- Both locations are aiming to offer mobile wagering without a retail sportsbook.
- D.C. sports betting is currently legal, but it is not active yet.
WASHINGTON – Shaw’s Tavern and The Bottom Line have both applied for a sports betting license this past week.
What To Expect
Both of these two locations are restaurants that have licensees to sell alcohol. Because of that, they have licenses that are under control of the D.C. Alcoholic Beverage Regulation Administration. According to the Administration, both locations have filed for a sports betting license.
With the way legal sports betting in D.C. is designed, the two restaurants are taking a different path to gain a sportsbook. Restaurants and bars in D.C. can apply for a Class B sports betting license.
A Class B license will allow both of these restaurants to offer a mobile sportsbook without needing to open a retail one. However, the mobile sportsbook in both of these locations is restricted to being on-site. Meaning that leaving the restaurant will mean that bettors cannot place their wagers. Class B locations will also have to pay a $100,000 fee to get their sports betting license.
Troubles Launching In D.C.
These two restaurants are also allowed to partner with any sports betting provider. They do not have to work with Intralot, the sole provider for Class A sports betting license holders.
Sports betting was legalized in D.C. back in February of 2019. But multiple delays and problems with Intralot has prevented sportsbooks from actually launching. The D.C. Lottery only started accepting sports betting license applications in December of 2019.
According to the application, the first hearing for these two restaurants will take place on February 24. After that, a second hearing is needed on April 8. Thanks to the process to obtain a sports betting license in D.C., neither location will be able to take bets on March Madness or the Super Bowl.
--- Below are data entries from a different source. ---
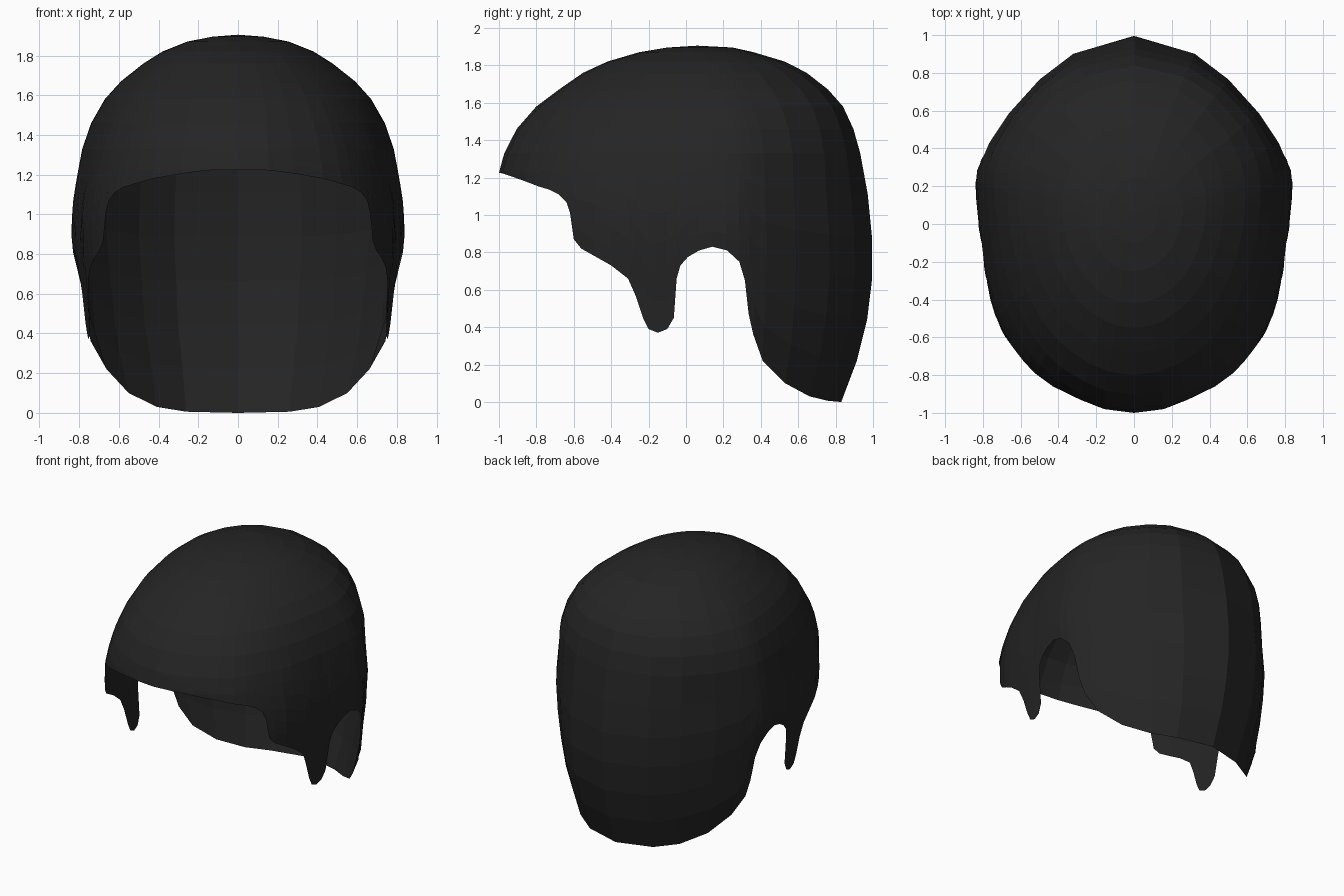
import bpy, bmesh, math

if "Cube" in bpy.data.objects:
    bpy.data.objects.remove(bpy.data.objects["Cube"])

# Profiles by height z: (z, value)
WIDTH = [(0, .68), (.1, .70), (.22, .725), (.37, .785), (.57, .80), (.74, .825), (.92, .842), (1.08, .83),
         (1.2, .81), (1.33, .785), (1.46, .74), (1.6, .66), (1.69, .57), (1.78, .45),
         (1.85, .33), (1.88, .22), (1.895, .13), (1.905, 0)]
BACK = [(0, .83), (.15, .89), (.3, .94), (.45, .97), (.7, 1), (1, .99), (1.3, .94), (1.46, .895),
        (1.6, .83), (1.72, .71), (1.8, .58), (1.85, .45), (1.895, .25), (1.905, .06)]
FRONT = [(0, -1), (1.225, -1), (1.3, -.98), (1.4, -.95), (1.48, -.89), (1.58, -.80), (1.67, -.68),
         (1.76, -.55), (1.82, -.42), (1.87, -.25), (1.895, -.1), (1.905, .06)]
CENTRE = [(0, .25), (1.4, .25), (1.8, .12), (1.905, .06)]
ROUND = [(0, 0), (1.1, 0), (1.7, 1), (2, 1)]          # crown sections become rounder

# Normalised plan outline (x, y) from front to back
PLAN = [(0, -1), (.2, -.984), (.357, -.944), (.536, -.89), (.655, -.83), (.714, -.784), (.81, -.68),
        (.87, -.6), (.93, -.44), (.964, -.28), (.99, -.12), (1, 0), (.93, .2), (.774, .467),
        (.548, .733), (.286, .933), (0, 1)]
POLAR = [(math.atan2(x, -y), math.hypot(x, y)) for x, y in PLAN]

# Lower hairline in side view (y, z): fringe, sideburn, ear notch, nape
RIM = [(-1, 1.225), (-.98, 1.222), (-.93, 1.205), (-.86, 1.18), (-.79, 1.153), (-.73, 1.135), (-.68, 1.11),
       (-.64, 1.07), (-.62, 1.01), (-.6, .87), (-.56, .82), (-.48, .775), (-.4, .73), (-.31, .66),
       (-.27, .57), (-.23, .45), (-.2, .39), (-.15, .37), (-.1, .39), (-.065, .45), (-.05, .66),
       (-.03, .73), (.01, .775), (.07, .81), (.14, .83), (.22, .81), (.285, .75), (.315, .65),
       (.335, .47), (.36, .36), (.41, .22), (.53, .1), (.66, .03), (.76, .006), (.83, 0)]
ROWS = [1.895, 1.87, 1.82, 1.76, 1.67, 1.58, 1.46, 1.33]
LOWER = 6


def lerp(table, v):
    for (a, p), (b, q) in zip(table, table[1:]):
        if v <= b:
            return p + (q - p) * max(0, v - a) / (b - a)
    return table[-1][1]


def surface(a, z):
    """Point on the hair shell at plan angle a (0 front, pi back) and height z."""
    k = lerp(ROUND, z)
    r = lerp(POLAR, a) * (1 - k) + k
    yc = lerp(CENTRE, z)
    n = -math.cos(a) * r
    span = lerp(BACK, z) - yc if n > 0 else yc - lerp(FRONT, z)
    return (max(0, math.sin(a)) * r * lerp(WIDTH, z), yc + n * span, z)


def angle_at(y, z):
    lo, hi = 0, math.pi
    for _ in range(40):
        mid = (lo + hi) / 2
        if surface(mid, z)[1] < y:
            lo = mid
        else:
            hi = mid
    return (lo + hi) / 2


# Half shell: columns of quads running from the crown to the hairline
bm = bmesh.new()
apex = bm.verts.new((0, .06, 1.905))
columns = []
for i, (y, z) in enumerate(RIM):
    a = 0 if i == 0 else math.pi if i == len(RIM) - 1 else angle_at(y, z)
    heights = ROWS + [ROWS[-1] + (z - ROWS[-1]) * j / LOWER for j in range(1, LOWER + 1)]
    columns.append([bm.verts.new(surface(a, h)) for h in heights])
for c, d in zip(columns, columns[1:]):
    bm.faces.new((apex, c[0], d[0]))
    for j in range(len(c) - 1):
        bm.faces.new((c[j], c[j + 1], d[j + 1], d[j]))
bm.normal_update()

mesh = bpy.data.meshes.new("hair_shell")
bm.to_mesh(mesh)
bm.free()
hair = bpy.data.objects.new("hair_shell", mesh)
bpy.context.collection.objects.link(hair)

# Mirror to the other side
mirror = hair.modifiers.new("mirror", 'MIRROR')
mirror.use_clip = True
mirror.merge_threshold = .0005

black = bpy.data.materials.new("soft_black")
black.diffuse_color = (.018, .018, .018, 1)
black.use_nodes = True
black.node_tree.nodes["Principled BSDF"].inputs["Base Color"].default_value = black.diffuse_color
mesh.materials.append(black)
Daniel is a writer that enjoys writing to inform readers. When Daniel was writing for The Borgen Project, he liked informing the world about victories in global poverty issues. Daniel is also an avid horse racing fan who has been going to the track with his father for over a decade betting the ponies. When he is not writing about sports betting or at the track, Daniel loves playing video games and watching sports in his spare time.